Klan leaders notoriously oversaw local and state chapters as dictators and stole funds from organizational treasuries, and the stream of members who left in frustration became a flood by the end of 1925 after the conviction of David Stephenson, the leading Klansmen in Indiana, for murdering a young woman he had also brutally raped. That scandal was shocking to Klan members who valued the group’s alleged commitment to moral integrity, but it was no surprise to the many Protestant ministers, black civil-rights organizations, newspaper editors, and Jewish and Catholic groups who had been vocal and courageous in their opposition to the Klan from the very beginning.

Perhaps most important in bringing down the Klan was that the vision of an America decaying from foreign ideologies, dangerous immigrants, and moral rot never came into being. The post-World War I recession eased and by the middle of the 1920s the American economy boomed again. Labor disputes that Klansmen warned came from Communist agitation faded, black migration proceeded without causing massive unrest and social revolution, immigration restrictions passed in 1924 limited the number of people arriving from eastern Europe, and the age of the flapper moved ahead whether moralists liked it or not.

Amidst it all, white native-born Protestants still retained the lion’s share of the power in the United States, and they did not need the Klan to hold it. Even without the Klan, the nation remained a place where prejudice against ethnic and religious minorities was widespread and where black Americans in particular suffered legalized discrimination and deadly violence.
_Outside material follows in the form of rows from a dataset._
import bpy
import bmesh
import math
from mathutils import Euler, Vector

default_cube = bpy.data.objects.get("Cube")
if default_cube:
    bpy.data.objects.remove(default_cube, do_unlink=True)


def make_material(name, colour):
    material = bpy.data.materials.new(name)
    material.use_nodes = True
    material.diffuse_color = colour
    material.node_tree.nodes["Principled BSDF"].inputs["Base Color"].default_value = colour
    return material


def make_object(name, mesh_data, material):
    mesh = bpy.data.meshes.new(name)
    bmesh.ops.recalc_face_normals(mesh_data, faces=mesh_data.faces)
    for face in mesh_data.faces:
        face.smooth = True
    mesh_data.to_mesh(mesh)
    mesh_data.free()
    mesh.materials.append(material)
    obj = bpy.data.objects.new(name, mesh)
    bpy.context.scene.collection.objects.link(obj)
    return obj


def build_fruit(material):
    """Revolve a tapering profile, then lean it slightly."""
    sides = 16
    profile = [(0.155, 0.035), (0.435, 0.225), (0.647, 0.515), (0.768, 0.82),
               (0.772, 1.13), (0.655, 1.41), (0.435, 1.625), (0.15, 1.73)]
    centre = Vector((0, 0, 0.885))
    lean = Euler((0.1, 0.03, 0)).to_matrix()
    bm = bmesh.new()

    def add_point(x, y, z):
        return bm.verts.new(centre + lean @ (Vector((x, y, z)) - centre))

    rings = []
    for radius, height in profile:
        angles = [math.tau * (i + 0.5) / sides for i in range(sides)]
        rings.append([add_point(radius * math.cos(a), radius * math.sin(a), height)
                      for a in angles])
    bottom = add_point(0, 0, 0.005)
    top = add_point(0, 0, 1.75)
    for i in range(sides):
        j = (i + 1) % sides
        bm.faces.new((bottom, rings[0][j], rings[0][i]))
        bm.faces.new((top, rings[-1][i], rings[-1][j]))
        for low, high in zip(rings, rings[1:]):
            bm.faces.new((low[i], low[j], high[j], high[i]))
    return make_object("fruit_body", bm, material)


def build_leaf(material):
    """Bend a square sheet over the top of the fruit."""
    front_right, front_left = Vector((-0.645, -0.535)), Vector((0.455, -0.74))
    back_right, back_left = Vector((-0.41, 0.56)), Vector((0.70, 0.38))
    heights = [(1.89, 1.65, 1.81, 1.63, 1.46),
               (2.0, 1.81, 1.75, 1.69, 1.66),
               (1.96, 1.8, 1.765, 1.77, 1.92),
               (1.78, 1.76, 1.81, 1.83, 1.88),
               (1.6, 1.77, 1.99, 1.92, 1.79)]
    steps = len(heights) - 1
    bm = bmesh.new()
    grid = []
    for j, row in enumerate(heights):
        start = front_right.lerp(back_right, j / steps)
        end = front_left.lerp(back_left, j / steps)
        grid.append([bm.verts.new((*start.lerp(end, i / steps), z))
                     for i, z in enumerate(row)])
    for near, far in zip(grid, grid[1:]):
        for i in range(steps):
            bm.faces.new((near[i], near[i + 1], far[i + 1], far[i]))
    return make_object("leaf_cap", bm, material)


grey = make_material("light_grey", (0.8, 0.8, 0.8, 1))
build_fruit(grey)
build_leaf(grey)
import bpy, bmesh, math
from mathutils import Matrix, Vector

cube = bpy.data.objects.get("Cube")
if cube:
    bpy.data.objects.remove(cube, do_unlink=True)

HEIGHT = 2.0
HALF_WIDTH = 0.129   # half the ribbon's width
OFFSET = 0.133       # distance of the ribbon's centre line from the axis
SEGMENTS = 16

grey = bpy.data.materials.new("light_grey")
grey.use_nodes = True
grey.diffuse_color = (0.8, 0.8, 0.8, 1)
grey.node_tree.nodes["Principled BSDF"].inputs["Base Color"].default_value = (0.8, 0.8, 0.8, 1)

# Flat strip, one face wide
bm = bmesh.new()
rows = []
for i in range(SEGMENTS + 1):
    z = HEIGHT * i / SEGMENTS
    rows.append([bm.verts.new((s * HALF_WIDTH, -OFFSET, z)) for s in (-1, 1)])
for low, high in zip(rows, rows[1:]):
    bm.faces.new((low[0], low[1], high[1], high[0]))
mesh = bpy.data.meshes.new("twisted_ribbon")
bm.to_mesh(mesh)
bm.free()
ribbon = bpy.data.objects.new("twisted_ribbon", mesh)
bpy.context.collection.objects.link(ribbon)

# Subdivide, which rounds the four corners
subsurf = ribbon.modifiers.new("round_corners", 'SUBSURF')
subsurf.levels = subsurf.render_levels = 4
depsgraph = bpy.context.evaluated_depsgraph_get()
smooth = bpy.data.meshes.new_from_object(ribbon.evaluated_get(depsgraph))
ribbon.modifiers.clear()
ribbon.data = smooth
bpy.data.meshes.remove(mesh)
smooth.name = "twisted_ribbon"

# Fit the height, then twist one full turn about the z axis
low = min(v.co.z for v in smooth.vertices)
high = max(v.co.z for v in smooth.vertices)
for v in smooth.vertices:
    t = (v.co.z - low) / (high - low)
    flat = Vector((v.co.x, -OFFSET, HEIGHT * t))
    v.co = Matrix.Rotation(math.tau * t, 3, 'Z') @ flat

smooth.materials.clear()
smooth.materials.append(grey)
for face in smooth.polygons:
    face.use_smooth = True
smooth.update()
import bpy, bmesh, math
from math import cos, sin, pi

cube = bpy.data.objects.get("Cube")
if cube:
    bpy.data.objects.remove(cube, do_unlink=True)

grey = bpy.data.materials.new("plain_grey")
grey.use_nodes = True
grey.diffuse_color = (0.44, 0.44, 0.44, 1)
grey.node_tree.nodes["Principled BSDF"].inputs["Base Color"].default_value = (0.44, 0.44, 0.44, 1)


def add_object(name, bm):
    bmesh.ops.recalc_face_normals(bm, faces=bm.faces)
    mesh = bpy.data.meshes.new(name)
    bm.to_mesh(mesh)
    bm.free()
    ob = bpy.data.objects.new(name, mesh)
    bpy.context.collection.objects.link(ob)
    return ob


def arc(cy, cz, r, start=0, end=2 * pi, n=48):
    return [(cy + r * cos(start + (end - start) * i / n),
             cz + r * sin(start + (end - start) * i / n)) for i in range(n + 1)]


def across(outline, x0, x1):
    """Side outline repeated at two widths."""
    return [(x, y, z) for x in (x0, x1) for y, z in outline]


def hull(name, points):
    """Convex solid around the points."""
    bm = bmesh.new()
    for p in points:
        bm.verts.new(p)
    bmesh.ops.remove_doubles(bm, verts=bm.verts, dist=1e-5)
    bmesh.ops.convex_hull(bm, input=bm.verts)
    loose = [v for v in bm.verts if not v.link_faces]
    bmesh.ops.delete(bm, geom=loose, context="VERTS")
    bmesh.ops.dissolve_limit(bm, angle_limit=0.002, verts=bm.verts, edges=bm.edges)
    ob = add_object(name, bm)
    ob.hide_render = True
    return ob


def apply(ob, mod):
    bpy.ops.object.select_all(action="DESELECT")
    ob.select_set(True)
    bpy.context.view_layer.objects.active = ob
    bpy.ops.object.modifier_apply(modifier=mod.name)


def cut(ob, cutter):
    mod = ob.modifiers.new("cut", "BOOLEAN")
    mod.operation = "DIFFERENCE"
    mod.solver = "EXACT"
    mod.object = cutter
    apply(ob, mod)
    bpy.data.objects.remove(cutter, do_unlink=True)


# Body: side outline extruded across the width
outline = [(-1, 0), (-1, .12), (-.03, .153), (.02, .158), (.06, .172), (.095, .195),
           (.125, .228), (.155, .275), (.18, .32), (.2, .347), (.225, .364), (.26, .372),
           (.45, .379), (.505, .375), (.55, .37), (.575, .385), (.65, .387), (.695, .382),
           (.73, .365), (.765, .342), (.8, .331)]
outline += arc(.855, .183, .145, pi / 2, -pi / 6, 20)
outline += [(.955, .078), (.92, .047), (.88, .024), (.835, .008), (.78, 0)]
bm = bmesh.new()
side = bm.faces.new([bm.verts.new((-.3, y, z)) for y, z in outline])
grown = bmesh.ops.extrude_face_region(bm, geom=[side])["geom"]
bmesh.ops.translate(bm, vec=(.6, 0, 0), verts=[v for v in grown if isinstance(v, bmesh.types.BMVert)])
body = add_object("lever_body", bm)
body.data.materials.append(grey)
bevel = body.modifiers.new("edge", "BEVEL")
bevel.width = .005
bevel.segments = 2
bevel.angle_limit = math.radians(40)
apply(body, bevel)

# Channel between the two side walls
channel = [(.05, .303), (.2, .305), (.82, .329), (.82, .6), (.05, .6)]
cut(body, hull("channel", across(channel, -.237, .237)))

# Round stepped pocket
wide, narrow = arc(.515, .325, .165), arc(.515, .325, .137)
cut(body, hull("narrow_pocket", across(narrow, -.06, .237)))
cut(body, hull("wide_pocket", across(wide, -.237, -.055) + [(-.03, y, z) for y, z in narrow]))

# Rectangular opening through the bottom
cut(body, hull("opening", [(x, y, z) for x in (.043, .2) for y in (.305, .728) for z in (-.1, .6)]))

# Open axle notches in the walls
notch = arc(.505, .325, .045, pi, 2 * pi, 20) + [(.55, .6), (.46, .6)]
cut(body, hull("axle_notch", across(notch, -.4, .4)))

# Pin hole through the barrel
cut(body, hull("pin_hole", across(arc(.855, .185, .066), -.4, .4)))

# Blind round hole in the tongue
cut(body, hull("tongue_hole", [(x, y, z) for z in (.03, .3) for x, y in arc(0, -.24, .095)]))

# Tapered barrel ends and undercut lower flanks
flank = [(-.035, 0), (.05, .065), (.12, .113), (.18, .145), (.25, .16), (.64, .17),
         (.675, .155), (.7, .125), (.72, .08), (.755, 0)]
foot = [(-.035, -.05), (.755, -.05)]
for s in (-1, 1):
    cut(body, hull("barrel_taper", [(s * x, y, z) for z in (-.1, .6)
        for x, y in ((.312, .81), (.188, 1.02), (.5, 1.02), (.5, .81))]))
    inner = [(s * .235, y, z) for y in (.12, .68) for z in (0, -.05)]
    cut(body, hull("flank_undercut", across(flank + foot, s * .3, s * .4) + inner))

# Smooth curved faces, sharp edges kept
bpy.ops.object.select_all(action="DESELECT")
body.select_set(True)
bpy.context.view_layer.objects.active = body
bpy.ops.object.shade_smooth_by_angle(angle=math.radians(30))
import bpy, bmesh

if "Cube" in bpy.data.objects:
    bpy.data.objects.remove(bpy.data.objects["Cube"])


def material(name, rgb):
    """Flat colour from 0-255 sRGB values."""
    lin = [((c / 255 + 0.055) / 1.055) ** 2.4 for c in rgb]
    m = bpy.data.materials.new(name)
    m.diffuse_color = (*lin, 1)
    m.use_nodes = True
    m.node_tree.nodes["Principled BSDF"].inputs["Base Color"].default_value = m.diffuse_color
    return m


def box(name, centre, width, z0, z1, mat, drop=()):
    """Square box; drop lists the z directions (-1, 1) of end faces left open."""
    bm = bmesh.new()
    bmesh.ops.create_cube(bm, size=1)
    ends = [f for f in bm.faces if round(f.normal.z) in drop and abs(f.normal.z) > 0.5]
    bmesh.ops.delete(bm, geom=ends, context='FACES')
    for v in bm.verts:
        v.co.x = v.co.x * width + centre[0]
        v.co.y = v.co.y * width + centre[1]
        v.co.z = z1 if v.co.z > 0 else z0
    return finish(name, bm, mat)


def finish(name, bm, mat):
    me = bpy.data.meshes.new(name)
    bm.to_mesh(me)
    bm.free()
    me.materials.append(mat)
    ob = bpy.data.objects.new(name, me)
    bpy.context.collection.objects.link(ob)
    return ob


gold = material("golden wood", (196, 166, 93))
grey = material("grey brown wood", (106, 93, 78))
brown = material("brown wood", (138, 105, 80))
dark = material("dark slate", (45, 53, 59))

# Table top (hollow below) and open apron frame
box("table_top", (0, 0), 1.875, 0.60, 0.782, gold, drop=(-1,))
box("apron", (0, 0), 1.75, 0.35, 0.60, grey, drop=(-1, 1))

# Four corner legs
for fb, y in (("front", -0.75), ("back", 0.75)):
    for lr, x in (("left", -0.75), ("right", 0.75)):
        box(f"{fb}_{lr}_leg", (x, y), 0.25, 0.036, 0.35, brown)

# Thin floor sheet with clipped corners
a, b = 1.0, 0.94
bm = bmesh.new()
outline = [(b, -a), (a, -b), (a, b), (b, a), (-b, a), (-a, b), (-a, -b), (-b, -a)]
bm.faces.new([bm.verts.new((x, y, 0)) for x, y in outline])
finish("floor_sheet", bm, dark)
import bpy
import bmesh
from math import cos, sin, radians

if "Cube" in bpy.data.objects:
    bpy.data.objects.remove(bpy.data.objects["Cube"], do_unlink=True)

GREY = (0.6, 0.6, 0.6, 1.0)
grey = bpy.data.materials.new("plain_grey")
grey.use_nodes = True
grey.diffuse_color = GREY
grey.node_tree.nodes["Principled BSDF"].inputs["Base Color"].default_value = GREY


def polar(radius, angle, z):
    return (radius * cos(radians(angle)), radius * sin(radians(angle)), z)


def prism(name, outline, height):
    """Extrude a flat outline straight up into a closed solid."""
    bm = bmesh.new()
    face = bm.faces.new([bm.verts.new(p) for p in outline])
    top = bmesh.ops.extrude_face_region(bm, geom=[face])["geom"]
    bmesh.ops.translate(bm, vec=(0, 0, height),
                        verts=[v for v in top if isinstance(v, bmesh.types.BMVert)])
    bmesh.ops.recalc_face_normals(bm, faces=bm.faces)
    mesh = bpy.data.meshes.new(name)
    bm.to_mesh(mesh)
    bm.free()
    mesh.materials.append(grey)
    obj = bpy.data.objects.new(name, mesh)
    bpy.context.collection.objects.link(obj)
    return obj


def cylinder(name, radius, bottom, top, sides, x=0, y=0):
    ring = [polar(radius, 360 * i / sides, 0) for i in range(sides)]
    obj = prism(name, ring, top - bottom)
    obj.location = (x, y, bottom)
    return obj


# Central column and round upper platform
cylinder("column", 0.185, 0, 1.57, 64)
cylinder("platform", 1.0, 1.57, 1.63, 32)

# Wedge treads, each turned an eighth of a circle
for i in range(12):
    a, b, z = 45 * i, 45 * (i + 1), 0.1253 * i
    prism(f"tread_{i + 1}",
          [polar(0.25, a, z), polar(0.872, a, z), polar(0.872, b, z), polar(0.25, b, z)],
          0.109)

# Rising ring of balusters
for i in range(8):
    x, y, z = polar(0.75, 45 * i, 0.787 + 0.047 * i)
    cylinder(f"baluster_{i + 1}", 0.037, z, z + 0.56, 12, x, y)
Still, there was something especially disturbing about a United States in which bigotry’s appeal had become so public and widespread that it could be taken for granted, and where its purveyors could feel entirely comfortable expressing it through such seemingly virtuous activities. In a country that normalized the Ku Klux Klan, it hardly mattered whether every white American felt the organization’s allure. Sizable percentages of them probably wanted nothing to do directly with the Klan at all. But if they were not interested in watching the parade go by, they mostly just looked the other way.